How to care for your Poinsettia

Published 8:20 pm Thursday, December 15, 2022

I was in Wal-Mart last week picking up gifts and a few last-minute things for a Christmas party. While we were walking out, I noticed all the poinsettias (Euphorbia pulcherrima) lined up from Metrolina Greenhouses. This is one of, if not the, largest greenhouses in the United States covering approximately 160 acres based here in North Carolina. They grow so many things; it would be difficult to list them all.

Poinsettias are a wonderful gift this time of year. They come in so many different colors and are just gorgeous to gift or spruce up your holiday decorating. There are over 100 different varieties from which to choose and colors range from white to pink to nearly every shade of red you have ever seen. The question is, how do we keep them looking so good through the holidays?

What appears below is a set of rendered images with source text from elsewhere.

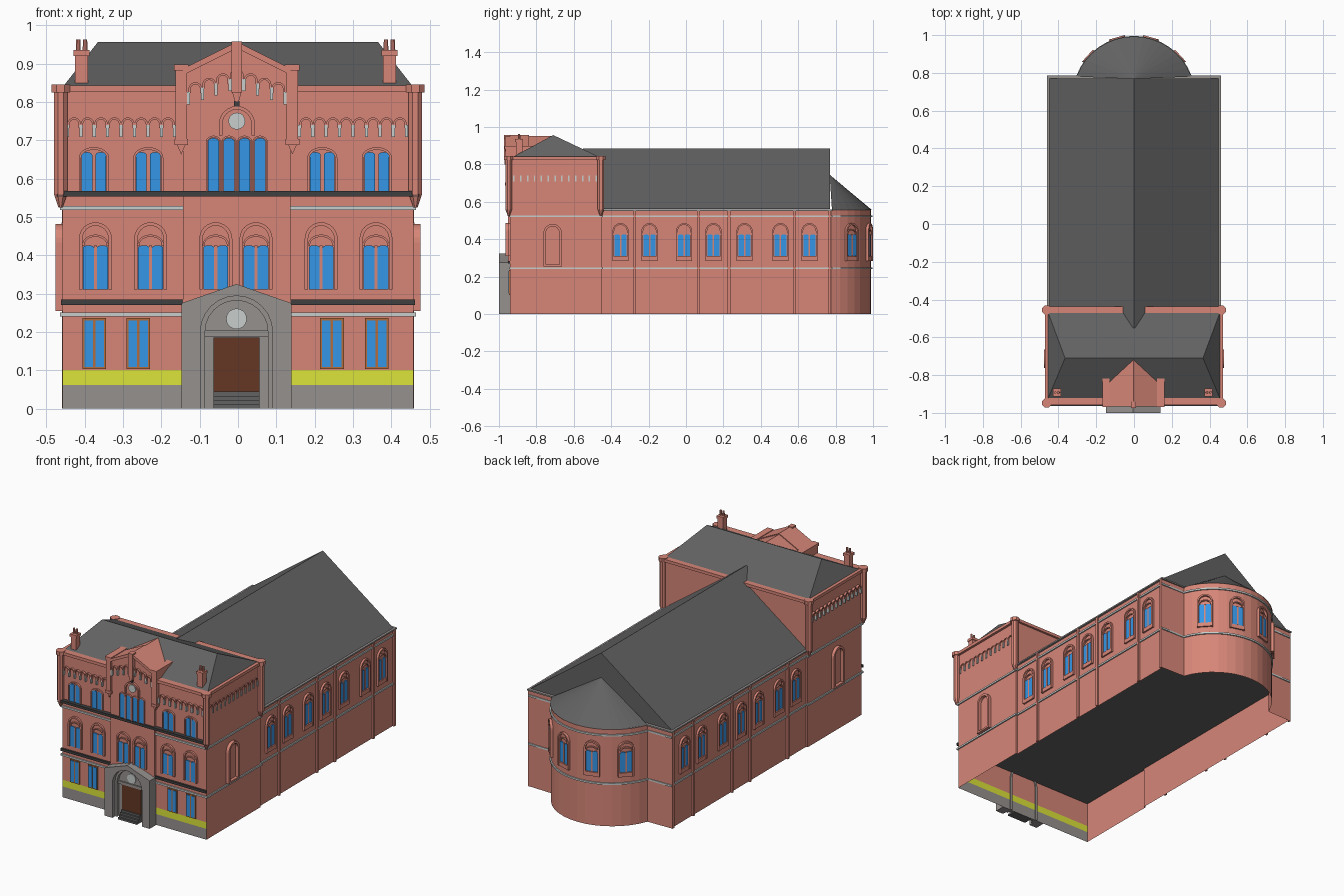
import bpy, bmesh, math
from mathutils import Matrix, Vector

if "Cube" in bpy.data.objects:
    bpy.data.objects.remove(bpy.data.objects["Cube"])

COL = dict(brick=(.68, .24, .187), roof_slate=(.122, .122, .122), glass_blue=(.036, .32, .84),
           yellow_band=(.72, .78, .043), stone_grey=(.305, .285, .275), pale_trim=(.58, .62, .61),
           door_brown=(.13, .038, .017), frame_brown=(.45, .15, .045), dark_trim=(.05, .05, .05))
MATS = {}
for k, c in COL.items():
    MATS[k] = bpy.data.materials.new(k)
    MATS[k].diffuse_color = (*c, 1)
PARTS = {}


def part(name, mat):
    return PARTS.setdefault((name, mat), bmesh.new())


def prism(name, mat, pts, d0, d1, M):
    """Extrude an outline (x, z) on a wall from depth d0 to d1 outwards."""
    bm = part(name, mat)
    a = [bm.verts.new(M @ Vector((x, -d0, z))) for x, z in pts]
    b = [bm.verts.new(M @ Vector((x, -d1, z))) for x, z in pts]
    fs = [bm.faces.new(a), bm.faces.new(b[::-1])]
    n = len(pts)
    fs += [bm.faces.new((a[i], b[i], b[(i + 1) % n], a[(i + 1) % n])) for i in range(n)]
    bmesh.ops.recalc_face_normals(bm, faces=fs)


def slab(name, mat, pts, z0, z1):
    """Extrude a plan outline (x, y) upwards."""
    prism(name, mat, pts, z0, z1, Matrix.Rotation(-math.pi / 2, 4, 'X'))


def rect(x0, x1, z0, z1):
    return [(x0, z0), (x1, z0), (x1, z1), (x0, z1)]


def arch(cx, z0, zs, hw, rise=None, n=12):
    rise = hw if rise is None else rise
    top = [(cx - hw * math.cos(math.pi * i / n), zs + rise * math.sin(math.pi * i / n)) for i in range(n + 1)]
    return [(cx - hw, z0)] + top + [(cx + hw, z0)]


def arch_ring(name, mat, cx, z0, zs, h0, h1, d, M, r0=None, r1=None):
    prism(name, mat, arch(cx, z0, zs, h0, r0) + arch(cx, z0, zs, h1, r1)[::-1], -.006, d, M)


def disc(cx, cz, r):
    return [(cx + r * math.cos(t * math.pi / 10), cz + r * math.sin(t * math.pi / 10)) for t in range(20)]


def column(name, mat, x, y, z0, z1, r0, r1, seg=8):
    bmesh.ops.create_cone(part(name, mat), cap_ends=True, segments=seg, radius1=r0, radius2=r1, depth=z1 - z0,
                          matrix=Matrix.Translation((x, y, (z0 + z1) / 2)) @ Matrix.Rotation(math.pi / seg, 4, 'Z'))


def wall(x, y, deg):
    return Matrix.Translation((x, y, 0)) @ Matrix.Rotation(math.radians(deg), 4, 'Z')


HW, NW, YF, YB, YN = .458, .448, -.94, -.45, .775
AC, AR, AA = .67, .319, 70
FRONT, RIGHT, LEFT = wall(0, YF, 0), wall(HW, 0, 90), wall(-HW, 0, -90)


def apse_arc(o=0, n=16):
    ts = [math.radians(AA - 2 * AA * i / n) for i in range(n + 1)]
    return [((AR + o) * math.sin(t), AC + (AR + o) * math.cos(t)) for t in ts]


def footprint(o=0):
    right = [(HW + o, YF - o), (HW + o, YB + o), (NW + o, YB + o), (NW + o, YN + o)]
    return right + apse_arc(o) + [(-x, y) for x, y in right[::-1]]


def shell(name, loop, zs):
    """Open wall ring with horizontal cuts."""
    bm = part(name, 'brick')
    rows = [[bm.verts.new((x, y, z)) for x, y in loop] for z in zs]
    n = len(loop)
    for a, b in zip(rows, rows[1:]):
        for i in range(n):
            j = (i + 1) % n
            bm.faces.new((a[i], a[j], b[j], b[i]))


def solid(name, mat, verts, faces):
    bm = part(name, mat)
    vs = [bm.verts.new(v) for v in verts]
    for f in faces:
        bm.faces.new([vs[i] for i in f])


# main walls, inner floor, pale string courses
shell('ground_walls', footprint(), [0, .062, .1, .24])
floor = footprint(-.001)
solid('inner_floor', 'roof_slate', [(x, y, .238) for x, y in floor], [range(len(floor))])
shell('front_block_walls', [(-HW, YF), (HW, YF), (HW, YB), (-HW, YB)], [.24, .84])
shell('nave_walls', footprint(), [.24, .56])
for z in (.24, .518):
    slab('string_course', 'pale_trim', footprint(.007), z, z + .01)

# roofs
solid('hip_roof', 'roof_slate', [(-HW, YF + .01, .838), (HW, YF + .01, .838), (HW, YB - .01, .838), (-HW, YB - .01, .838),
                                 (-.365, -.71, .957), (.365, -.71, .957)],
      [(0, 1, 5, 4), (1, 2, 5), (2, 3, 4, 5), (3, 0, 4), (3, 2, 1, 0)])
prism('nave_roof', 'roof_slate', [(-NW, .561), (NW, .561), (0, .885)], .55, -.77, wall(0, 0, 0))
arc = apse_arc(.004)
solid('apse_roof', 'roof_slate', [(x, y, .557) for x, y in arc] + [(0, .768, .745)],
      [(i + 1, i, len(arc)) for i in range(len(arc) - 1)])
slab('eaves_gutter', 'stone_grey', rect(-HW - .002, HW + .002, YB, YN + .01), .552, .56)

# parapet cornice and corner turrets
for s in (-1, 1):
    slab('cornice', 'brick', rect(*sorted((s * .448, s * .472)), -.955, -.44), .826, .843)
    slab('cornice', 'brick', rect(*sorted((s * .15, s * .47)), -.957, -.915), .826, .843)
    for y in (YF - .008, YB - .005):
        column('corner_turret', 'brick', s * .463, y, .56, .83, .019, .019)
        column('corner_turret', 'brick', s * .463, y, .525, .56, .006, .019)
        column('corner_turret', 'brick', s * .463, y, .825, .846, .026, .026)
slab('cornice', 'brick', rect(-.46, .46, -.475, -.438), .826, .843)

# chimneys with pots
for x in (-.408, .395):
    slab('chimney', 'brick', rect(x - .017, x + .017, -.91, -.875), .84, .93)
    slab('chimney', 'brick', rect(x - .021, x + .021, -.914, -.871), .92, .935)
    for dx in (-.009, .009):
        column('chimney_pot', 'brick', x + dx, -.892, .93, .963, .007, .006)


def arched_window(cx, M, sill=.31):
    arch_ring('window_arch', 'brick', cx, sill, .443, .043, .034, .012, M)
    for s in (-1, 1):
        prism('window_glass', 'glass_blue', arch(cx + s * .0182, .31, .42, .0142, .006, 6), -.004, .005, M)
    prism('window_mullion', 'brick', rect(cx - .004, cx + .004, .31, .425), .001, .008, M)
    # scalloped head above the twin panes
    arch_ring('window_head', 'brick', cx, .424, .428, .034, .029, .008, M, .026, .02)
    if sill < .31:
        prism('window_sill', 'brick', rect(cx - .043, cx + .043, sill, .308), .001, .01, M)


# front block: second floor windows, third floor windows, ground floor windows
BAY = wall(0, YF - .012, 0)
for x in (-.372, -.228, .217, .36):
    arched_window(x, FRONT)
for x in (-.058, .047):
    arched_window(x, BAY)
for x in (-.376, -.234, .22, .362):
    arch_ring('upper_window_frame', 'brick', x, .565, .655, .039, .033, .01, FRONT, .027, .02)
    for s in (-1, 1):
        prism('window_glass', 'glass_blue', arch(x + s * .018, .565, .662, .0138, .007, 6), -.004, .005, FRONT)
for x in (-.375, -.26, .245, .362):
    prism('ground_window_frame', 'frame_brown', rect(x - .031, x + .031, .103, .236), .001, .006, FRONT)
    for s in (-1, 1):
        prism('window_glass', 'glass_blue', rect(x + s * .0145 - .011, x + s * .0145 + .011, .109, .23), .002, .009, FRONT)

# central bay with gable
C = -.003
prism('central_bay', 'brick', rect(C - .14, C + .14, .242, .87), .001, .012, FRONT)
prism('bay_gable', 'brick', [(C - .14, .83), (C + .14, .83), (C + .14, .882), (C, .952), (C - .14, .882)], -.23, .012, FRONT)
for s in (-1, 1):
    prism('gable_cornice', 'brick', [(C + s * .14, .87), (C, .94), (C, .957), (C + s * .14, .887)], -.1, .027, FRONT)
    x = C + s * .145
    prism('gable_pier', 'brick', rect(x - .015, x + .015, .7, .885), -.1, .025, FRONT)
    prism('gable_pier', 'brick', rect(x - .019, x + .019, .882, .898), -.13, .03, FRONT)
    prism('gable_pier', 'brick', rect(x - .018, x + .018, .688, .703), 0, .028, FRONT)
    prism('gable_pier', 'brick', [(x - .012, .69), (x + .012, .69), (x, .663)], 0, .02, FRONT)
prism('gable_pendant', 'brick', rect(C - .014, C + .014, .825, .958), 0, .034, FRONT)
prism('gable_pendant', 'brick', [(C - .012, .826), (C + .012, .826), (C + .005, .8), (C - .005, .8)], 0, .03, FRONT)
prism('pendant_tip', 'dark_trim', rect(C - .007, C + .007, .788, .803), 0, .026, FRONT)
for i in range(4):
    x = C - .061 + .0405 * i
    prism('window_glass', 'glass_blue', arch(x, .565, .696, .0148, .01, 6), 0, .005, BAY)
    arch_ring('bay_window_frame', 'brick', x, .565, .696, .0195, .0155, .01, BAY, .016, .011)
arch_ring('oculus_arch', 'brick', C, .713, .742, .047, .038, .012, BAY)
prism('oculus', 'pale_trim', disc(C, .75, .022), 0, .006, BAY)

# dark floor bands
prism('floor_band', 'dark_trim', rect(-.472, .472, .553, .567), .001, .024, FRONT)
for x0, x1 in ((-.462, -.143), (.137, .462)):
    prism('floor_band', 'dark_trim', rect(x0, x1, .27, .284), .001, .012, FRONT)


def frieze(x0, x1, n, zf, M, d=.012):
    """Row of small arches on pale corbels; zf gives the springing height."""
    w = (x1 - x0) / n
    for i in range(n):
        x = x0 + w * (i + .5)
        arch_ring('frieze_arch', 'brick', x, zf(x) - .01, zf(x), w * .5, w * .34, d, M)
    for i in range(n + 1):
        x = x0 + w * i
        prism('frieze_corbel', 'pale_trim', rect(x - .004, x + .004, zf(x) - .034, zf(x) - .002), 0, d + .001, M)


flat = lambda x: .742
frieze(-.445, -.165, 8, flat, FRONT)
frieze(.16, .44, 8, flat, FRONT)
frieze(.48, .92, 12, flat, LEFT)
frieze(-.92, -.48, 12, flat, RIGHT, .005)
frieze(C - .126, C + .126, 7, lambda x: .868 - .32 * abs(x - C), BAY)

# stone portal with door, tympanum and steps
P = -.004
prism('portal', 'stone_grey', [(P - .143, 0), (P - .143, .275), (P, .325), (P + .143, .275), (P + .143, 0)]
      + arch(P, 0, .2, .094)[::-1], .001, .06, FRONT)
prism('portal_back', 'stone_grey', arch(P, 0, .2, .094), .001, .017, FRONT)
arch_ring('portal_inner_arch', 'stone_grey', P, 0, .2, .095, .082, .035, FRONT)
prism('portal_lintel', 'stone_grey', rect(P - .083, P + .083, .187, .203), .01, .024, FRONT)
prism('door', 'door_brown', rect(P - .06, P + .06, .03, .186), .01, .022, FRONT)
prism('portal_disc', 'pale_trim', disc(P, .234, .027), .01, .022, FRONT)
for i in range(4):
    prism('step', 'roof_slate', rect(P - .06, P + .06, .011 * i, .011 * (i + 1)), .001, .058 - .01 * i, FRONT)

# nave sides: pilasters, windows, blind arch on the front block
for s, M in ((1, RIGHT), (-1, LEFT)):
    prism('blind_arch_sill', 'brick', rect(-s * .713 - .049, -s * .713 + .049, .255, .265), .001, .018, M)
    arch_ring('blind_arch', 'brick', -s * .713, .255, .433, .049, .036, .018, M)
    N = wall(s * NW, 0, s * 90)
    for y in (-.275, .067, .23, .58, .769):
        prism('nave_pilaster', 'brick', rect(s * y - .007, s * y + .007, 0, .555), .001, .011, N)
    for y in (-.35, -.195, -.01, .147, .313, .505, .66):
        arched_window(s * y, N, .285)

# apse windows
for a in (-48, -16, 16, 48):
    t = math.radians(a)
    arched_window(0, wall(AR * math.sin(t), AC + AR * math.cos(t), 180 - a), .285)

# turn collected parts into objects
for (name, mat), bm in PARTS.items():
    me = bpy.data.meshes.new(name)
    me.materials.append(MATS[mat])
    if name == 'ground_walls':  # stone base and yellow band on the front only
        me.materials.append(MATS['stone_grey'])
        me.materials.append(MATS['yellow_band'])
        bm.normal_update()
        for f in bm.faces:
            z = f.calc_center_median().z
            if f.normal.y < -.9 and z < .1:
                f.material_index = 1 if z < .06 else 2
    bm.to_mesh(me)
    bm.free()
    bpy.context.collection.objects.link(bpy.data.objects.new(name, me))

for m in bpy.data.materials:
    if m.users and not m.is_grease_pencil:
        m.use_nodes = True
        m.node_tree.nodes["Principled BSDF"].inputs["Base Color"].default_value = m.diffuse_color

This process begins with picking out your poinsettia and the best place to begin is always a happy healthy plant. Look for plants that have lush dark green foliage as these will last the longest. Pay particular attention to the base or lower portion of the plant. If the leaves are yellow or curled, even if just in the lower portion, this is an indicator that the plant has gotten cold or had too much or not enough water.  Look at the bracts to see that they are undamaged and brightly colored. The plant’s bracts are the large colorful leaves that look like petals (in the top of the plant). Check the moisture level in potting soil by sticking your finger into the soil. It should be moist to the touch but not saturated.

Now that you have your happy, healthy plant, what should you do when you get it home? Location, Location, Location! Remember the scene in the Christmas classic “Frosty the Snowman” where they are in the greenhouse filled with poinsettias? Poinsettias are native to Mexico and as such they like it be consistently warm. Place your poinsettia in a window that receives plenty of indirect sunlight. This location should be away from cold drafts or direct heat from vents or fireplaces. The ideal temperature for the plants will be between 60°F and 70°F which should remain constant.

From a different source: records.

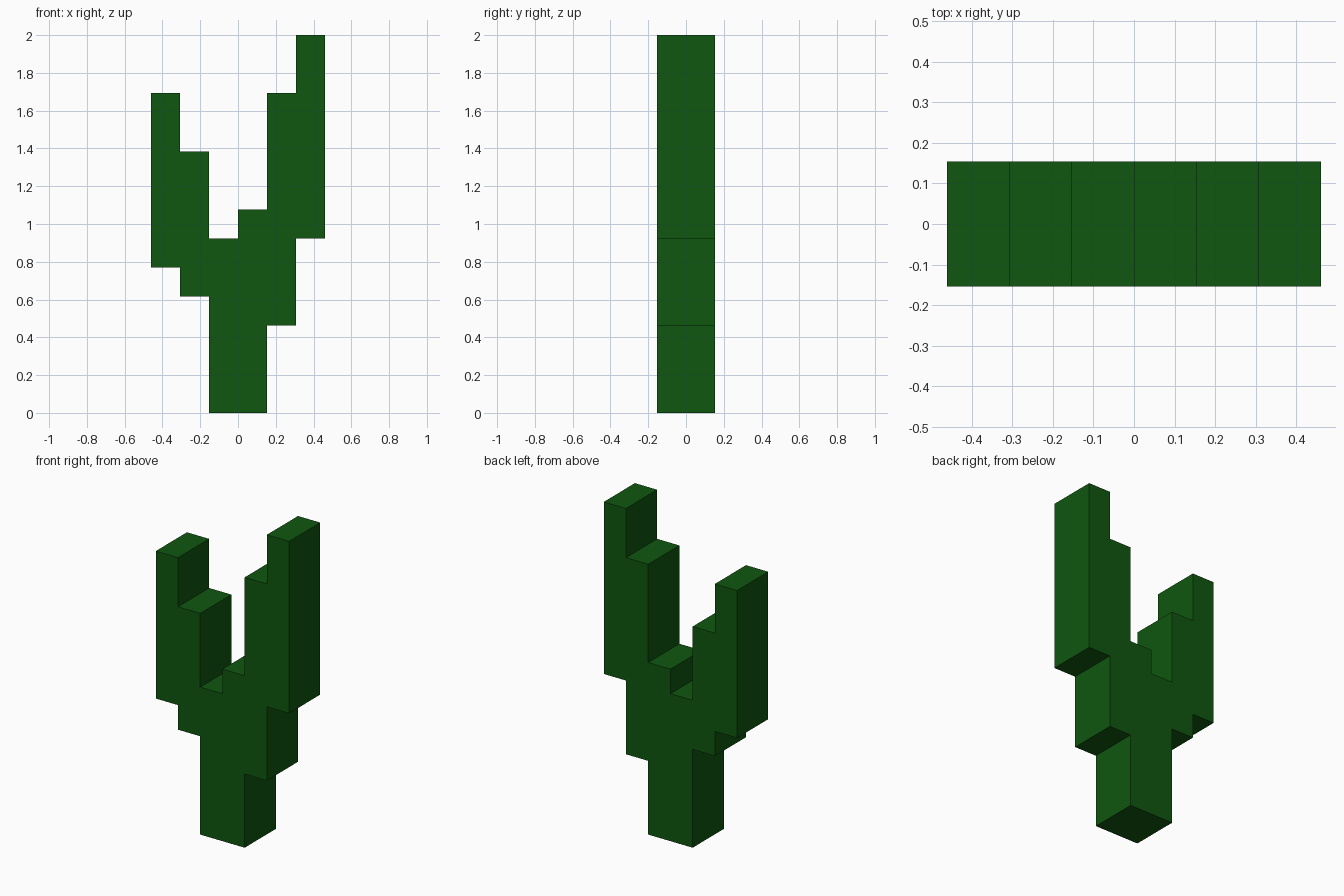
import bpy
import bmesh

cube = bpy.data.objects.get("Cube")
if cube:
    bpy.data.objects.remove(cube, do_unlink=True)

U = 2 / 13  # block size: the plant is 13 blocks tall

# Bottom and top of each one-block-wide column, from -x to +x, in blocks
COLUMNS = [(5, 11), (4, 9), (0, 6), (0, 7), (3, 11), (6, 13)]

# Flat dark green
green = bpy.data.materials.new("cactus_green")
green.use_nodes = True
colour = (0.005, 0.095, 0.005, 1)
green.diffuse_color = colour
bsdf = next(n for n in green.node_tree.nodes if n.type == 'BSDF_PRINCIPLED')
bsdf.inputs["Base Color"].default_value = colour

# Stepped outline: along the undersides, then back along the tops
lower, upper = [], []
for i, (bottom, top) in enumerate(COLUMNS):
    for x in (i - 3, i - 2):
        lower.append((x, bottom))
        upper.append((x, top))
outline = []
for p in lower + upper[::-1]:
    if p not in outline:
        outline.append(p)

# Cactus body: the outline extruded two blocks deep
bm = bmesh.new()
front = bm.faces.new([bm.verts.new((x * U, -U, z * U)) for x, z in outline])
result = bmesh.ops.extrude_face_region(bm, geom=[front], use_keep_orig=True)
back = [v for v in result["geom"] if isinstance(v, bmesh.types.BMVert)]
bmesh.ops.translate(bm, verts=back, vec=(0, 2 * U, 0))
bmesh.ops.recalc_face_normals(bm, faces=bm.faces)

mesh = bpy.data.meshes.new("cactus_body")
bm.to_mesh(mesh)
bm.free()
mesh.materials.append(green)
body = bpy.data.objects.new("cactus_body", mesh)
bpy.context.collection.objects.link(body)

Where most of us go wrong is in the watering. I always tend to overwater. Unfortunately, there is no magic number of hours or days to wait in between watering. I wish it was like cooking a holiday turkey, but this isn’t the case. The best test for moisture is the finger probe tool! Put your pointer finger in the soil up to the second knuckle, if it is moist, then the plant is in good shape. If it feels on the dry side, then it is time to water. It is important to keep the soil moist but not saturated. Many of the holiday poinsettias come in a pretty foil wrapping or maybe a festive basket. This can make watering somewhat difficult. Remove the plant from the foil and take the liner to the sink. Water the plant thoroughly, making sure that the water is coming out of the holes at the bottom of the liner. Allow the plant to sit in the sink for a few minutes to allow water to drain through and then place the liner back in the decorative foil or container.

Holiday poinsettias do not need fertilizer so do not worry about feeding them. If you want to keep your poinsettias for next year, fertilize with a slow-release fertilizer after the first of the year to keep them going. I hope this helps you to enjoy these beautiful plants for the entire season.

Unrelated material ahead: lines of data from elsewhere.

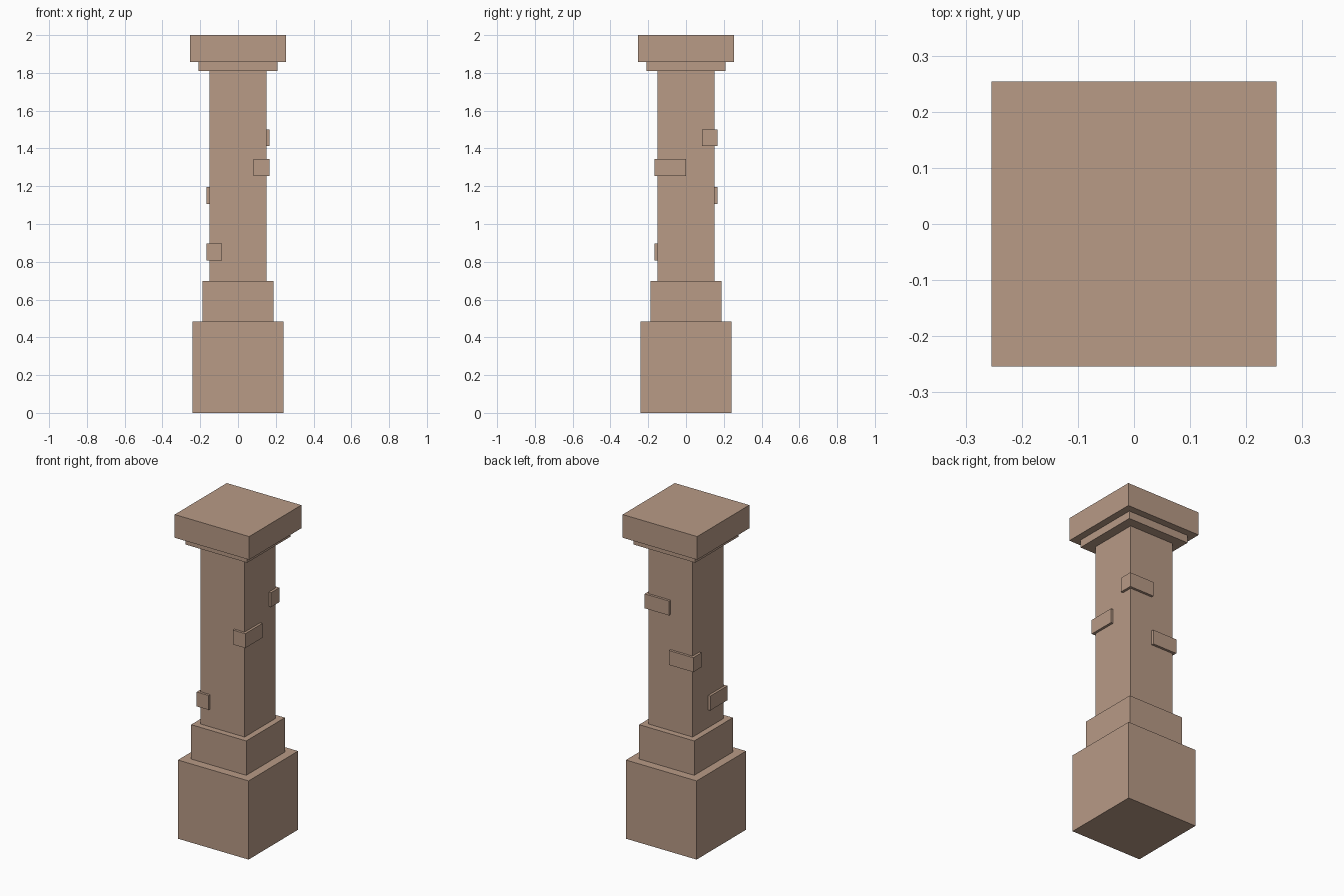
import bpy
from mathutils import Vector

cube = bpy.data.objects.get("Cube")
if cube:
    bpy.data.objects.remove(cube, do_unlink=True)

stone = bpy.data.materials.new("tan_stone")
stone.use_nodes = True
colour = (0.48, 0.325, 0.24, 1)
stone.diffuse_color = colour
stone.node_tree.nodes["Principled BSDF"].inputs["Base Color"].default_value = colour


def box(name, low, high):
    """Flat-faced box between two opposite corners."""
    low, high = Vector(low), Vector(high)
    bpy.ops.mesh.primitive_cube_add(size=1)
    obj = bpy.context.object
    obj.name = obj.data.name = name
    for v in obj.data.vertices:
        v.co = (low + high) / 2 + v.co * (high - low)
    obj.data.materials.append(stone)
    return obj


# Stacked square sections: half width, bottom, top
sections = {
    "base_block": (0.241, 0, 0.485),
    "base_step": (0.188, 0.485, 0.697),
    "shaft": (0.151, 0.697, 1.81),
    "neck_moulding": (0.21, 1.81, 1.857),
    "cap": (0.254, 1.857, 2),
}
for name, (half, bottom, top) in sections.items():
    box(name, (-half, -half, bottom), (half, half, top))

# Corner bricks wrapping the shaft: corner signs, inner edges in x and y, height
OUT, BRICK_HEIGHT = 0.166, 0.089
bricks = {
    "brick_front_right": (-1, -1, 0.084, 0, 0.807),
    "brick_back_right": (-1, 1, 0, 0.085, 1.107),
    "brick_front_left": (1, -1, 0.081, 0, 1.255),
    "brick_back_left": (1, 1, 0, 0.085, 1.412),
}
for name, (sx, sy, inner_x, inner_y, bottom) in bricks.items():
    xs = sorted((sx * inner_x, sx * OUT))
    ys = sorted((sy * inner_y, sy * OUT))
    box(name, (xs[0], ys[0], bottom), (xs[1], ys[1], bottom + BRICK_HEIGHT))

If you are having an issue in your home garden or landscape, email your question to me at gene_fox@ncsu.edu. Learn more on Facebook at the Blacklands Area Horticulture page or visit the Extension Office located at 155 Airport Road in Washington, NC.